I look at what I wrote years ago as practice pieces. Those stories never found a market. They lacked tight focus and were too loosely structured. In 2004, I read some amazing flash fiction written by an American writer named Bob Thurber. That turned on the proverbial light bulb for me. I saw the growing market for short fiction, started paring down to essentials and editors began to accept my work for publication. I certainly don't have less to say but hope I've learned to say it with the fewest number of well-chosen words.
7. Your husband reckons the strict formula of the fibonnaci poem is an attraction for you because of your OCD tendencies. Is this true? Or does that just say something about his observational skills?
'Order' is definitely one of my favourite words. When there's too much chaos in my world, I freak out. And, since childhood, I've loved numbers. I used to count the steps ... one, two, three ... whenever I went up or down a staircase.

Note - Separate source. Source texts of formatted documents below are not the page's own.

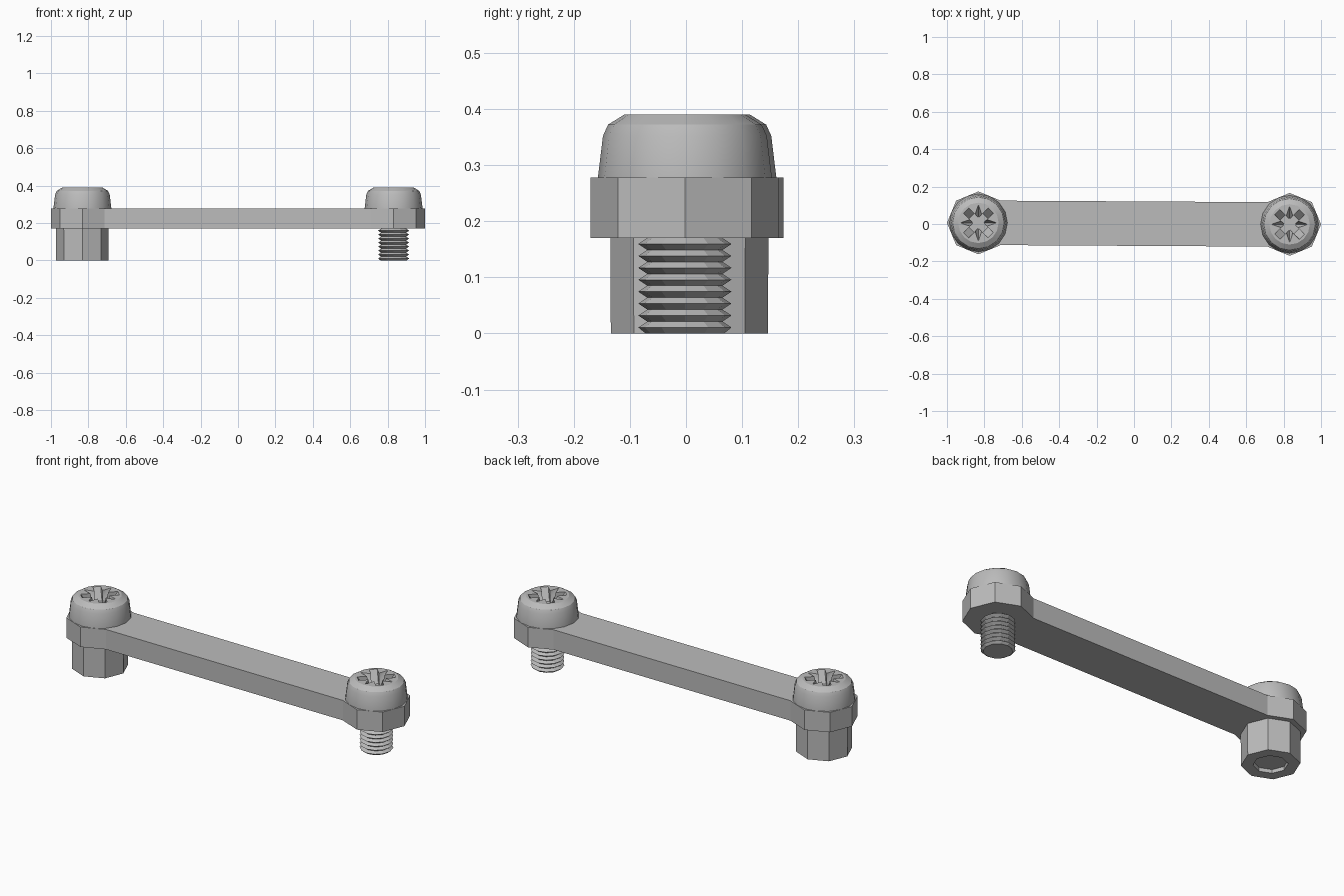
import bpy, bmesh
from math import sin, cos, pi, radians

cube = bpy.data.objects.get("Cube")
if cube:
    bpy.data.objects.remove(cube, do_unlink=True)

LEFT_END, RIGHT_END = (-0.832, 0.006), (0.832, -0.002)
PLATE_BOTTOM, PLATE_TOP, HEAD_TOP = 0.17, 0.278, 0.39

grey = bpy.data.materials.new("plain grey")
grey.use_nodes = True
colour = (0.5, 0.5, 0.5, 1)
grey.diffuse_color = colour
grey.node_tree.nodes["Principled BSDF"].inputs["Base Color"].default_value = colour


def finish(name, bm, location=(0, 0)):
    bmesh.ops.recalc_face_normals(bm, faces=bm.faces)
    mesh = bpy.data.meshes.new(name)
    bm.to_mesh(mesh)
    bm.free()
    mesh.materials.append(grey)
    obj = bpy.data.objects.new(name, mesh)
    obj.location = (*location, 0)
    bpy.context.collection.objects.link(obj)
    return obj


def lathe(name, profile, sides, location, turn=0.0):
    """Stack rings of (radius, height) and close both ends with flat caps."""
    bm = bmesh.new()
    rings = []
    for r, z in profile:
        angles = [turn + 2 * pi * i / sides for i in range(sides)]
        rings.append([bm.verts.new((r * cos(a), r * sin(a), z)) for a in angles])
    for low, high in zip(rings, rings[1:]):
        for i in range(sides):
            j = (i + 1) % sides
            bm.faces.new((low[i], low[j], high[j], high[i]))
    bm.faces.new(rings[0])
    bm.faces.new(rings[-1])
    return finish(name, bm, location)


def tapered_cutter(name, top, bottom, turn, location):
    """Convex wedge from a wide outline above the head to a small one inside it."""
    bm = bmesh.new()
    for outline, z in ((top, HEAD_TOP + 0.01), (bottom, HEAD_TOP - 0.06)):
        for x, y in outline:
            bm.verts.new((x * cos(turn) - y * sin(turn), x * sin(turn) + y * cos(turn), z))
    bmesh.ops.convex_hull(bm, input=bm.verts)
    cutter = finish(name, bm, location)
    cutter.hide_render = True
    return cutter


def rectangle(a, b):
    return [(-a, -b), (a, -b), (a, b), (-a, b)]


def diamond(a, b):
    return [(-a, 0), (0, -b), (a, 0), (0, b)]


# Connecting plate: a strap with faceted round ends, made from one outline
bm = bmesh.new()
outline = []
for (cx, cy), start in ((RIGHT_END, -135), (LEFT_END, 45)):
    for k in range(7):
        a = radians(start + 45 * k)
        outline.append(bm.verts.new((cx + 0.168 * cos(a), cy + 0.168 * sin(a), PLATE_BOTTOM)))
face = bm.faces.new(outline)
raised = bmesh.ops.extrude_face_region(bm, geom=[face])["geom"]
bmesh.ops.translate(bm, vec=(0, 0, PLATE_TOP - PLATE_BOTTOM),
                    verts=[g for g in raised if isinstance(g, bmesh.types.BMVert)])
finish("connecting_plate", bm)

# Domed screw heads with a cross recess and four pointed notches
for side, spot in (("right", LEFT_END), ("left", RIGHT_END)):
    head = lathe(side + "_screw_head",
                 [(0.155, PLATE_TOP - 0.01), (0.155, PLATE_TOP), (0.146, 0.352),
                  (0.137, 0.372), (0.108, HEAD_TOP)], 16, spot)
    cutters = [tapered_cutter(side + "_recess_cutter", top, bottom, radians(turn), spot)
               for top, bottom, turns in (
                   (rectangle(0.1, 0.02), rectangle(0.052, 0.019), (45, 135)),
                   (diamond(0.105, 0.034), diamond(0.035, 0.02), (0, 90)))
               for turn in turns]
    for cutter in cutters:
        mod = head.modifiers.new("recess", "BOOLEAN")
        mod.operation = "DIFFERENCE"
        mod.solver = "EXACT"
        mod.object = cutter
    bpy.context.view_layer.update()
    evaluated = head.evaluated_get(bpy.context.evaluated_depsgraph_get())
    cut_mesh = bpy.data.meshes.new_from_object(evaluated)
    head.modifiers.clear()
    head.data = cut_mesh
    for cutter in cutters:
        bpy.data.objects.remove(cutter, do_unlink=True)
    bpy.ops.object.select_all(action="DESELECT")
    head.select_set(True)
    bpy.context.view_layer.objects.active = head
    bpy.ops.object.shade_smooth_by_angle(angle=radians(28))

# Threaded shank under the left end
turns = 8
pitch = PLATE_BOTTOM / turns
thread = [(0.07, 0.0)]
for i in range(turns):
    thread += [(0.083, (i + 0.5) * pitch), (0.067, (i + 1) * pitch)]
thread.append((0.067, PLATE_BOTTOM + 0.01))
lathe("threaded_shank", thread, 12, RIGHT_END)

# Octagonal nut sleeve under the right end, with a shallow bore below
lathe("nut_sleeve", [(0.083, 0.02), (0.083, 0.0), (0.14, 0.0), (0.141, PLATE_BOTTOM + 0.01)],
      8, LEFT_END)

Excel spreadsheets actually turn me on. When I read about Gregory K. Pincus and his 'new' form of poetry, it was a no-brainer that I was about to become addicted to writing Fib poems.
8. Where do you find inspiration? Is it the cause of perspiration? Your hubby says you sweat out every word ...
The things that happen to people and how they cope/react is what inspires me to write. The sweat pours when I struggle to find the right words to describe what's going on with these complicated characters in my head. The OCD thing kicks in when I write. If the words aren't right, I can't keep them. My backspace and delete keys get worn out pretty quick.